Some days it is harder than others. Some days I realize I am waiting for three calls from two different facilities for two different kids and it becomes overwhelming. The best way I can explain all of this rare disease parenting is just shy of unbearable. It really is. My life really is.
On those days, I often bounce back and forth between shock, helplessness, and anger.
Shock is easy. That’s the easiest one for me to deal with. In the sense that I don’t actually have to deal with it. It’s easy to ignore and go about my business. I spend a lot of time in shock. I literally have a hard time believing this is my life. That my children have to live this way. That we will always be worrying in some way about them and their health. Absolute shock.
Helplessness is excruciating. The helplessness rare parents feel is just crushing. It will bring me to my knees in despair in just moments. It makes me feel like my soul weighs about 800lbs. I feel as if I can’t quite catch my breath and I worry about things I won’t even allow myself to think in my mind, let alone say out loud or type out here for anyone to see. The helplessness is real, y’all. When others tell us they don’t know how we do it, we have no answers. No words of wisdom. In truth, we don’t know exactly HOW we do it. We just do it.
Anger. Oh, anger. Anger is another hard one. It feels slightly better than helplessness as anger often feels more productive. Blaming someone or something is better than the constant questioning of helplessness, isn’t it?
But in its’ own way, anger is a feeling with nowhere to go when you’re a rare mom (or dad). Where do you direct that anger? Where do you put those feelings? On disease? On medicine? On God? Where?
Sometimes my anger is directed on all of those places, and then some.
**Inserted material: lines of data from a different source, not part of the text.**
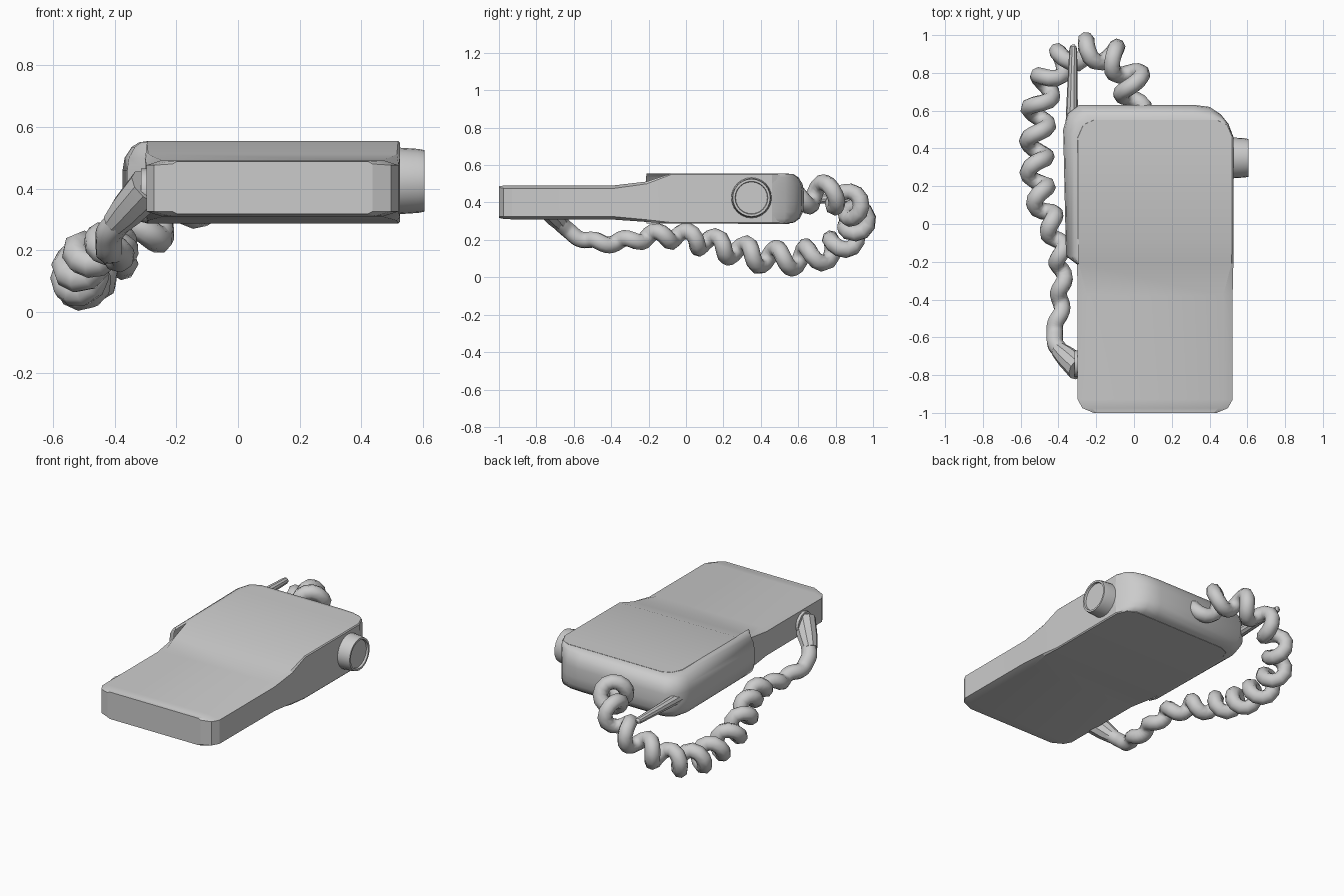
import bpy, bmesh, math
from mathutils import Vector

if "Cube" in bpy.data.objects:
    bpy.data.objects.remove(bpy.data.objects["Cube"])


def add_mesh(name, rings, closed=True, caps=True, smooth=30):
    """Loft a list of equal-length rings into one object."""
    bm = bmesh.new()
    rows = [[bm.verts.new(p) for p in r] for r in rings]
    n = len(rows[0])
    for a, b in zip(rows, rows[1:]):
        for i in range(n if closed else n - 1):
            j = (i + 1) % n
            bm.faces.new((a[i], a[j], b[j], b[i]))
    if caps:
        bm.faces.new(rows[0])
        bm.faces.new(rows[-1])
    bmesh.ops.recalc_face_normals(bm, faces=bm.faces)
    me = bpy.data.meshes.new(name)
    bm.to_mesh(me)
    bm.free()
    ob = bpy.data.objects.new(name, me)
    bpy.context.collection.objects.link(ob)
    bpy.ops.object.select_all(action='DESELECT')
    ob.select_set(True)
    bpy.context.view_layer.objects.active = ob
    bpy.ops.object.shade_smooth_by_angle(angle=math.radians(smooth))
    return ob


def lathe(name, start, axis, profile, sides):
    """Turned part: profile of (distance along axis, radius)."""
    q = Vector(axis).to_track_quat('Z', 'Y')
    ang = [2 * math.pi * i / sides for i in range(sides)]
    return add_mesh(name, [[Vector(start) + q @ Vector((r * math.cos(a), r * math.sin(a), d))
                            for a in ang] for d, r in profile])


# Body: sections along y (y, side half width, top half width, bottom z, top z, edge drop)
CX = 0.112
sections = [(-1.0, .325, .31, .318, .488, .008), (-.975, .385, .335, .312, .49, .014),
            (-.93, .41, .36, .31, .492, .016), (-.38, .41, .36, .308, .492, .016),
            (-.21, .414, .404, .296, .512, .012), (-.08, .414, .408, .287, .555, .006),
            (.46, .414, .408, .286, .555, .006), (.525, .385, .38, .286, .555, .006),
            (.55, .33, .325, .286, .555, .006)]
rings = []
for y, s, t, zb, zt, d in sections:
    half = [(t, zb), (s, zb + d), (s, zt - d), (t, zt)]
    rings.append([(CX + x, y, z) for x, z in half] + [(CX - x, y, z) for x, z in half[::-1]])
add_mesh("body", rings, smooth=20)

# Rounded rim around the left and back of the head
inner = [(-.29, -.21), (-.29, -.17), (-.29, .45), (-.272, .515), (-.22, .545), (.3, .545),
         (.40, .545), (.47, .535), (.50, .52), (.52, .45)]
outer = [(-.30, -.215), (-.36, -.17), (-.375, .5), (-.35, .585), (-.29, .63), (.32, .63),
         (.40, .62), (.46, .58), (.50, .53), (.527, .46)]
levels = [(.287, 0), (.293, .4), (.315, .75), (.35, .96), (.40, 1), (.46, 1),
          (.50, .92), (.535, .65), (.551, .35), (.554, 0)]
add_mesh("head_rim", [[(a[0] + (b[0] - a[0]) * t, a[1] + (b[1] - a[1]) * t, z)
                       for a, b in zip(inner, outer)] for z, t in levels],
         closed=False, caps=False, smooth=50)

# Side knob with recessed face, antenna and cord plug
lathe("side_knob", (.51, .35, .425), (1, 0, 0),
      [(0, .109), (.075, .104), (.095, .1), (.095, .088), (.083, .085)], 24)
lathe("antenna", (-.33, .52, .42), (.02, 1, 0),
      [(0, .032), (.06, .032), (.40, .021), (.42, .017), (.43, .007)], 10)
lathe("plug_collar", (-.315, -.74, .395), (1, 0, 0), [(0, .07), (.03, .072)], 12)
lathe("cord_plug", (-.29, -.765, .405), (-.11, .10, -.12), [(0, .068), (.12, .058), (.19, .045)], 10)

# Cord centre line with coil radius as fourth value
path = [(0, .57, .42, .05), (-.005, .68, .44, .06), (-.03, .80, .44, .065), (-.11, .88, .39, .06),
        (-.24, .92, .31, .055), (-.37, .875, .22, .055), (-.46, .76, .14, .055),
        (-.505, .6, .105, .055), (-.51, .45, .105, .055), (-.515, .3, .135, .05),
        (-.49, .13, .18, .045), (-.43, -.02, .215, .035), (-.39, -.17, .22, .025),
        (-.385, -.35, .19, .015), (-.40, -.5, .19, .012), (-.425, -.61, .235, .005),
        (-.39, -.67, .29, 0), (-.32, -.74, .38, 0)]
PTS = [Vector(p) for p in path]


def spline(u):
    i = min(int(u), len(PTS) - 2)
    t = u - i
    a, b, c, d = (PTS[max(0, min(len(PTS) - 1, i + k))] for k in (-1, 0, 1, 2))
    return .5 * (2 * b + (c - a) * t + (2 * a - 5 * b + 4 * c - d) * t * t
                 + (3 * b - a - 3 * c + d) * t ** 3)


# Wind a helix round the centre line, then give it thickness
PITCH, STEPS = .168, 320
helix, length, normal = [], 0, Vector((0, 0, 1))
prev = spline(0).to_3d()
for k in range(STEPS + 1):
    u = (len(PTS) - 1) * k / STEPS
    p = spline(u)
    c = p.to_3d()
    length += (c - prev).length
    prev = c
    tan = (spline(min(u + .01, len(PTS) - 1)).to_3d() - spline(max(u - .01, 0)).to_3d()).normalized()
    normal = (normal - tan * normal.dot(tan)).normalized()
    a = 2 * math.pi * length / PITCH
    helix.append(c + max(p.w, 0) * (math.cos(a) * normal + math.sin(a) * tan.cross(normal)))
helix = helix[::2]
cu = bpy.data.curves.new("coiled_cord", 'CURVE')
cu.dimensions = '3D'
cu.bevel_depth = .045
cu.bevel_resolution = 2
cu.use_fill_caps = True
sp = cu.splines.new('POLY')
sp.points.add(len(helix) - 1)
for pt, co in zip(sp.points, helix):
    pt.co = (*co, 1)
cord = bpy.data.objects.new("coiled_cord", cu)
bpy.context.collection.objects.link(cord)
bpy.ops.object.select_all(action='DESELECT')
cord.select_set(True)
bpy.context.view_layer.objects.active = cord
bpy.ops.object.convert(target='MESH')
bpy.ops.object.shade_smooth_by_angle(angle=math.radians(50))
But really, what good is that? What good is it really, to be angry about your child’s diagnosis? Even if there were someone to “blame” (and there almost never is) what good would that do? What would that solve? Would it absolve you of your shock and helplessness? Nope. Would it somehow make the helplessness any less heavy? Also, nope.
Being angry about these things is like being mad at the wind. Sure, you can be annoyed that your hair is getting caught in your lip gloss as you walk to your car, but so what? Does the wind suddenly apologize and sit down? Nope.
Being mad at rare diseases is necessary for brief moments. Anger can be a powerful motivator. But in the long run, it’s not all that helpful.
In the long run, being angry will rob you of the joy in your day-to-day moments with your rare kiddo. And make no mistake, there is joy to be found in those moments. Plenty of it.
There is joy in people, in bonding, in grief, all of it. We have found plenty of joy in our journey.
The way I see it, we have two choices in this rare parenting life. We can view this as a season of grief with moments of joy or a season of joy with moments of grief. Your view will probably change regularly. But as long as you are able to find joy in your life with your rare kid, you’re winning. Even if it doesn’t feel like it.
Rare parents need a bit of anger from time to time. It replenishes our resolve to keep fighting for our kids. Just remember that being mad about life will drag you down if you sit in it for too long. So get up and find some joy when you can. Don’t rush it, but don’t put it off for too long either.
I mean really, what good is it to be mad at the wind anyway?